Exercise: Below are the records; tally the lines that include "item" and report only the total.

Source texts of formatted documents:
☆ ☆ ☆ ☆ ☆ ☆ ☆

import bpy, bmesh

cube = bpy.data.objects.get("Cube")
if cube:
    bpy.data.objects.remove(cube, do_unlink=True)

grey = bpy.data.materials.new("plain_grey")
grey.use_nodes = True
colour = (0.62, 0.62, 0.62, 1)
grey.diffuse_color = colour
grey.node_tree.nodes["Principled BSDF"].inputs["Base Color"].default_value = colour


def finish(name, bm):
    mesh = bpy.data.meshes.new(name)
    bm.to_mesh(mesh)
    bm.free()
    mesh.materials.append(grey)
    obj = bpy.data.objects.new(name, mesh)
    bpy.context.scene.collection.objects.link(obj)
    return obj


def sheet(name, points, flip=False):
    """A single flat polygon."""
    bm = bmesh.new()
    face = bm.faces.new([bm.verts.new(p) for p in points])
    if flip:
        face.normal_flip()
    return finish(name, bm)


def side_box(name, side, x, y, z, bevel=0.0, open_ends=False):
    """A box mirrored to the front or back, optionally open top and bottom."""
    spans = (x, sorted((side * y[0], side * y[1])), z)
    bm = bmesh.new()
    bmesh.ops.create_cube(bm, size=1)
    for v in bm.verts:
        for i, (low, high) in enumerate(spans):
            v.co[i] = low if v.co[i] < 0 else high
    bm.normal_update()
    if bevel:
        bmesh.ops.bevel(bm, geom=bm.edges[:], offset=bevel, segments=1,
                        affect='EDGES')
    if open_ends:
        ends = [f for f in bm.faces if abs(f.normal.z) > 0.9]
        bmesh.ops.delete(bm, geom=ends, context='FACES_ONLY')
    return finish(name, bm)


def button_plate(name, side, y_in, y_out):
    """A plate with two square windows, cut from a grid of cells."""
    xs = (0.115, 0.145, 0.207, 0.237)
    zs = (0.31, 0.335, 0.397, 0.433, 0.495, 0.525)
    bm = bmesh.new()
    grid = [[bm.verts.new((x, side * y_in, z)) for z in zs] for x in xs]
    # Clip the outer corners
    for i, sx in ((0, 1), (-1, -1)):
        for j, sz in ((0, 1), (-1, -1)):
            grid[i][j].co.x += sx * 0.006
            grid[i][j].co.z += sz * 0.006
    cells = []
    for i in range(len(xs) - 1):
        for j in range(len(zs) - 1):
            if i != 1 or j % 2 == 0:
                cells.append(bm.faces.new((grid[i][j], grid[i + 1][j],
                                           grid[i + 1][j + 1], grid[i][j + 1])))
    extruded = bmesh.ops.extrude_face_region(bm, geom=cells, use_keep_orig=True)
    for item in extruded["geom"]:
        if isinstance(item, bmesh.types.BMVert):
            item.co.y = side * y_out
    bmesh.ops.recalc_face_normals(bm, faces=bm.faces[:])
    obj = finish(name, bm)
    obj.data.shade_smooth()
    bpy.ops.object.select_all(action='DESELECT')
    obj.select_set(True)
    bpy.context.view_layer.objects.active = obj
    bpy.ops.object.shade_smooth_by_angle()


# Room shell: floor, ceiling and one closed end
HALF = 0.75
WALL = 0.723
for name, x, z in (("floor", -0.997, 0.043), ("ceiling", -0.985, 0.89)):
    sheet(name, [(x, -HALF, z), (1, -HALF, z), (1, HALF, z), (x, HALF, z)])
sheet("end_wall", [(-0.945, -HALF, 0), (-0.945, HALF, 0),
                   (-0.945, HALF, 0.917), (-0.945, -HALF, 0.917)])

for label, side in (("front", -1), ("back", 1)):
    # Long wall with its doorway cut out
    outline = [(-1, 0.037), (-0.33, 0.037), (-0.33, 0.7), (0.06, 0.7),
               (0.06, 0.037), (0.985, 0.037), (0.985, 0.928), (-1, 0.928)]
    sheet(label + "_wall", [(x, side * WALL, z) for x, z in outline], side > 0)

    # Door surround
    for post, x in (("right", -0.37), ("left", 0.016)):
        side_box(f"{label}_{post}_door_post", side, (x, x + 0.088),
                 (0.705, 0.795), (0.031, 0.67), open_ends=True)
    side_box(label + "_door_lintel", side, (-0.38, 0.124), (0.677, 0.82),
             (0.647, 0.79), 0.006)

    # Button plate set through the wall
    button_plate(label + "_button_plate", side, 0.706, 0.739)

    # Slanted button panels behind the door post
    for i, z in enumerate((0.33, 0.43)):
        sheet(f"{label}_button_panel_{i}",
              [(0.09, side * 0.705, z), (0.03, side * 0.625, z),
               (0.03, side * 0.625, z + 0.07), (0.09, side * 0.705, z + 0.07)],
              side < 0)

☆ ☆ ☆ ☆ ☆ ☆ ☆

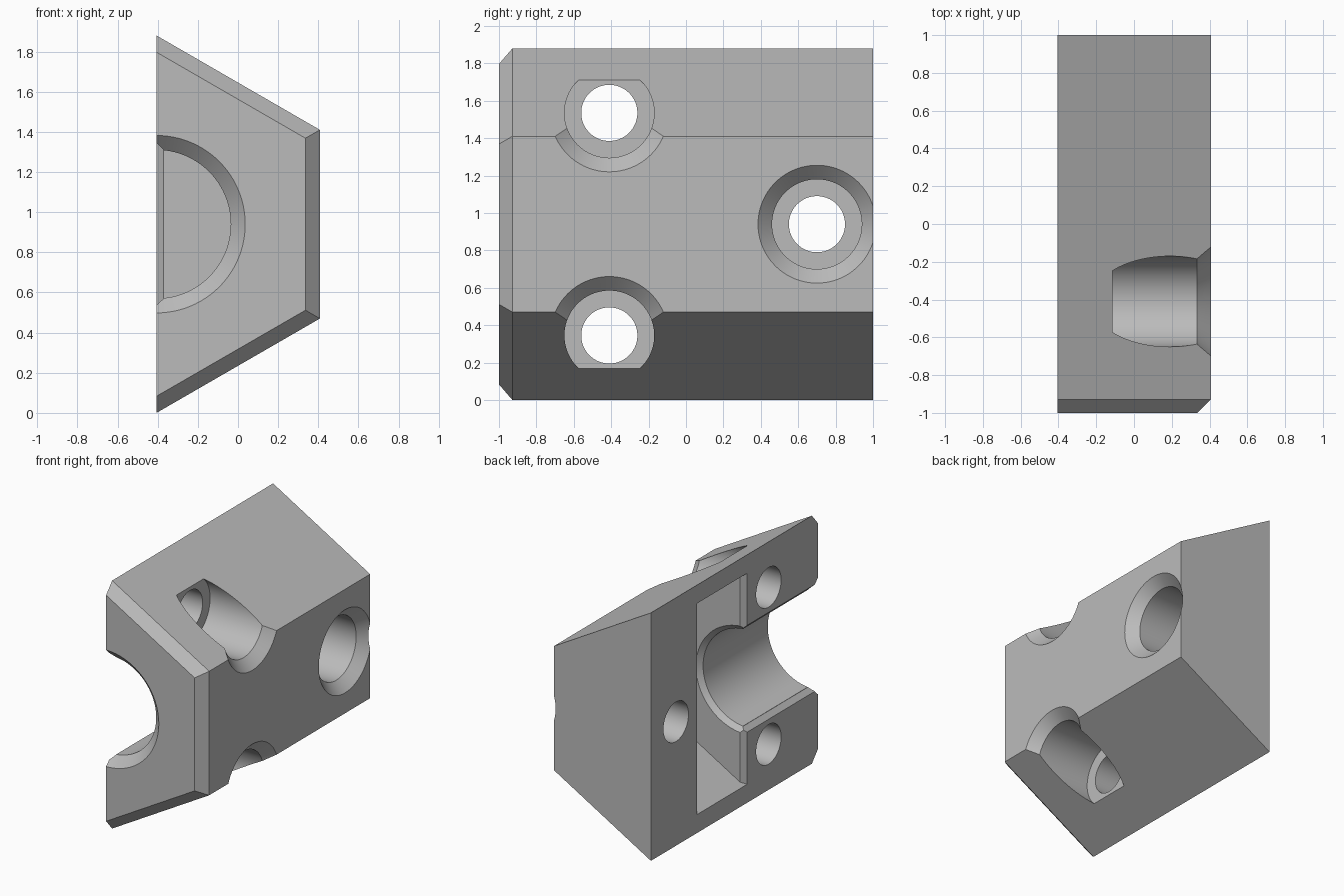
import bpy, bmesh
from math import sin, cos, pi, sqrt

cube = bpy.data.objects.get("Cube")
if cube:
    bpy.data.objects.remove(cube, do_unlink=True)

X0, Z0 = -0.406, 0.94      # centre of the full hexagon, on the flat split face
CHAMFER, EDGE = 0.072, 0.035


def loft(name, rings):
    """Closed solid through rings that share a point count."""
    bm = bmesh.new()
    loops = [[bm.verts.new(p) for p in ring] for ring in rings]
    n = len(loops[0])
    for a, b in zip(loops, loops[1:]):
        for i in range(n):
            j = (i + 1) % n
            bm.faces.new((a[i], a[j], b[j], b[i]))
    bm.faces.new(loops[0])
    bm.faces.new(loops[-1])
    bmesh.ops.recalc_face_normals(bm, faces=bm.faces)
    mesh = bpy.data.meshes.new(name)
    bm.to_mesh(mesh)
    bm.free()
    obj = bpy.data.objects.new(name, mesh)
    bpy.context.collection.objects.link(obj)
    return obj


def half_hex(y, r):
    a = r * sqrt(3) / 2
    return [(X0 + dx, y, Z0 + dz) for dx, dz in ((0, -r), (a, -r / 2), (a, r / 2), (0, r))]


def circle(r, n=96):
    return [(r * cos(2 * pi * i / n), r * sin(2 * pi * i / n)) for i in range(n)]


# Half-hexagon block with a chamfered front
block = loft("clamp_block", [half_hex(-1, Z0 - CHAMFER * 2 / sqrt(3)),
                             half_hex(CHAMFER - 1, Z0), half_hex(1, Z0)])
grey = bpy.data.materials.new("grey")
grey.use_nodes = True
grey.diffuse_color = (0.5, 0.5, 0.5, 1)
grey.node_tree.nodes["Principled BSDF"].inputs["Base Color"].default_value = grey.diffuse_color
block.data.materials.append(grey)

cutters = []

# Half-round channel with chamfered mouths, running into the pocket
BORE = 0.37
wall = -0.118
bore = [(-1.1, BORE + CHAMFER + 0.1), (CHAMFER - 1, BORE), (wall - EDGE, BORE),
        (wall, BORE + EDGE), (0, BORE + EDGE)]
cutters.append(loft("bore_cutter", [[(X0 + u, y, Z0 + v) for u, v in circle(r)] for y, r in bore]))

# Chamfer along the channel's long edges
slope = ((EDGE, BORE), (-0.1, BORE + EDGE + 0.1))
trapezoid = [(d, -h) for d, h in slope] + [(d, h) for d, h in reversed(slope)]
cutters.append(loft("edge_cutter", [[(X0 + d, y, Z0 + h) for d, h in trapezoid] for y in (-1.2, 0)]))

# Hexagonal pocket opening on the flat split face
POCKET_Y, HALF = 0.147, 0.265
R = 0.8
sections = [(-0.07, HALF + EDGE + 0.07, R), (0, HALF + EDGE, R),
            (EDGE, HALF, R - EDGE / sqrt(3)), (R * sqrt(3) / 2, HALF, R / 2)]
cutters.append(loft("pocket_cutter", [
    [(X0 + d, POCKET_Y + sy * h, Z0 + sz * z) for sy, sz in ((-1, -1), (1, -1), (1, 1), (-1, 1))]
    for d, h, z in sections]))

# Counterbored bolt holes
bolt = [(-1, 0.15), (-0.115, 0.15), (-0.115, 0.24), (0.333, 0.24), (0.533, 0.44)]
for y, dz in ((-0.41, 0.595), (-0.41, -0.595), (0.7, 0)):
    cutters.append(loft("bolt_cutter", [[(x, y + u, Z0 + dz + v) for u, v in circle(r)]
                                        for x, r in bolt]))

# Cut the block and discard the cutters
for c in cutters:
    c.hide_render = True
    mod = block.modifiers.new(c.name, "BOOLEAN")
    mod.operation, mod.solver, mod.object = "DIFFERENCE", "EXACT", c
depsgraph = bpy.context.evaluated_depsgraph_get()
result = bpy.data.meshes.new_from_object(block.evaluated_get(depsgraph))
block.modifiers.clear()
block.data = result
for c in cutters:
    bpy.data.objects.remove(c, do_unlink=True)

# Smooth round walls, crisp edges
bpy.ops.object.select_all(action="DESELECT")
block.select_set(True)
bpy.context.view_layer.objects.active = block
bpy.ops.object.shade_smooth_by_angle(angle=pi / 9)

☆ ☆ ☆ ☆ ☆ ☆ ☆

Result for this exercise: 3